She was playing with ribbons downstairs when she heard planes. She went to the window and saw smoke; “I was getting ready to tell my daddy his office was on fire,” she recalled last month. She crossed the house, stood on a toilet, and looked out a window to see flames shooting up from ships in the distance at Pearl Harbor. Recalling the Army-Navy football game from the day before, she thought the two services had opened fire on each other.
Her dad stumbled down the stairs, pulling on his uniform. Her mom fainted. A bomb fell into a pond in the complex and didn’t detonate. At Hickam, of the two supervisors ahead of her dad, one was killed and one incapacitated, and suddenly he was in charge of his department.

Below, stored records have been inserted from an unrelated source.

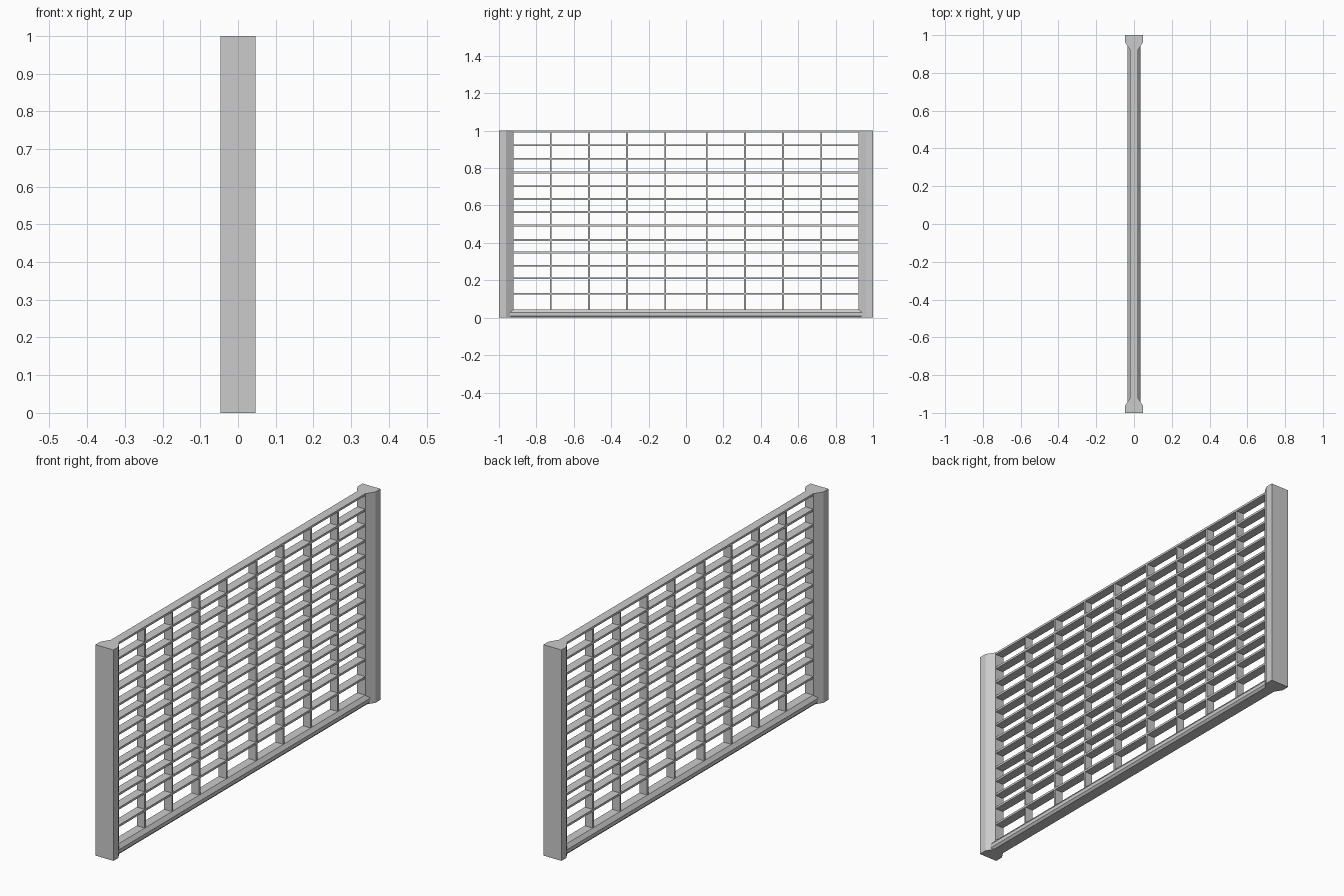
import bpy
import bmesh
from mathutils import Vector

cube = bpy.data.objects.get("Cube")
if cube:
    bpy.data.objects.remove(cube, do_unlink=True)

grey = bpy.data.materials.new("light_grey")
grey.use_nodes = True
colour = (0.6, 0.6, 0.6, 1)
grey.diffuse_color = colour
grey.node_tree.nodes["Principled BSDF"].inputs["Base Color"].default_value = colour


def extrude_profile(name, points, direction):
    """Flat polygon swept along a vector into a closed solid."""
    bm = bmesh.new()
    face = bm.faces.new([bm.verts.new(p) for p in points])
    swept = bmesh.ops.extrude_face_region(bm, geom=[face])["geom"]
    verts = [v for v in swept if isinstance(v, bmesh.types.BMVert)]
    bmesh.ops.translate(bm, vec=Vector(direction), verts=verts)
    bmesh.ops.recalc_face_normals(bm, faces=bm.faces)
    mesh = bpy.data.meshes.new(name)
    bm.to_mesh(mesh)
    bm.free()
    mesh.materials.append(grey)
    obj = bpy.data.objects.new(name, mesh)
    bpy.context.collection.objects.link(obj)
    return obj


def box(name, x, y, z):
    """Box spanning three (low, high) ranges."""
    base = [(x[0], y[0], z[0]), (x[1], y[0], z[0]),
            (x[1], y[1], z[0]), (x[0], y[1], z[0])]
    return extrude_profile(name, base, (0, 0, z[1] - z[0]))


# End posts, tapering towards the grille
half = [(0.047, 1), (0.047, 0.962), (0.022, 0.922)]
outline = half + [(-x, y) for x, y in reversed(half)]
for name, side in (("front_post", -1), ("back_post", 1)):
    extrude_profile(name, [(x, side * y, 0) for x, y in outline], (0, 0, 1))

# Bottom rail with chamfered sides
half = [(0.026, 0), (0.035, 0.01), (0.035, 0.027), (0.021, 0.045)]
outline = half + [(-x, z) for x, z in reversed(half)]
extrude_profile("bottom_rail", [(x, -0.94, z) for x, z in outline], (0, 1.88, 0))

# Horizontal slats
depth = (-0.021, 0.021)
slats = [0.128, 0.211, 0.278, 0.349, 0.416, 0.492, 0.565,
         0.634, 0.703, 0.776, 0.85, 0.922, 0.995]
for i, z in enumerate(slats):
    box(f"slat_{i + 1}", depth, (-0.93, 0.93), (z - 0.005, z + 0.005))

# Upright dividers, mirrored about the middle
for i in range(4):
    y = 0.111 + 0.204 * i
    for label, side in (("front", -1), ("back", 1)):
        box(f"{label}_divider_{i + 1}", (-0.02, 0.02),
            (side * y - 0.005, side * y + 0.005), (0.04, 0.995))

Later that day, as Margaret and her mother drove across the smashed base, a U.S. bomber flew overheard, startling them. The car stalled and rolled backward into a tree. With no seat belts, Margaret was thrown and suffered a concussion. Decades later, the two traumas still haunt her; she often has spent the anniversary day in bed.
In December 1981, she visited Hickam. Buildings still bore bullet holes from Dec. 7, 1941.
Margaret didn’t know what she’d do for today’s anniversary. She said she might pull out the Bible she’d received later that day in 1941 for perfect attendance in Sunday School. On that Sunday, she said, “of course, there was no Sunday school.”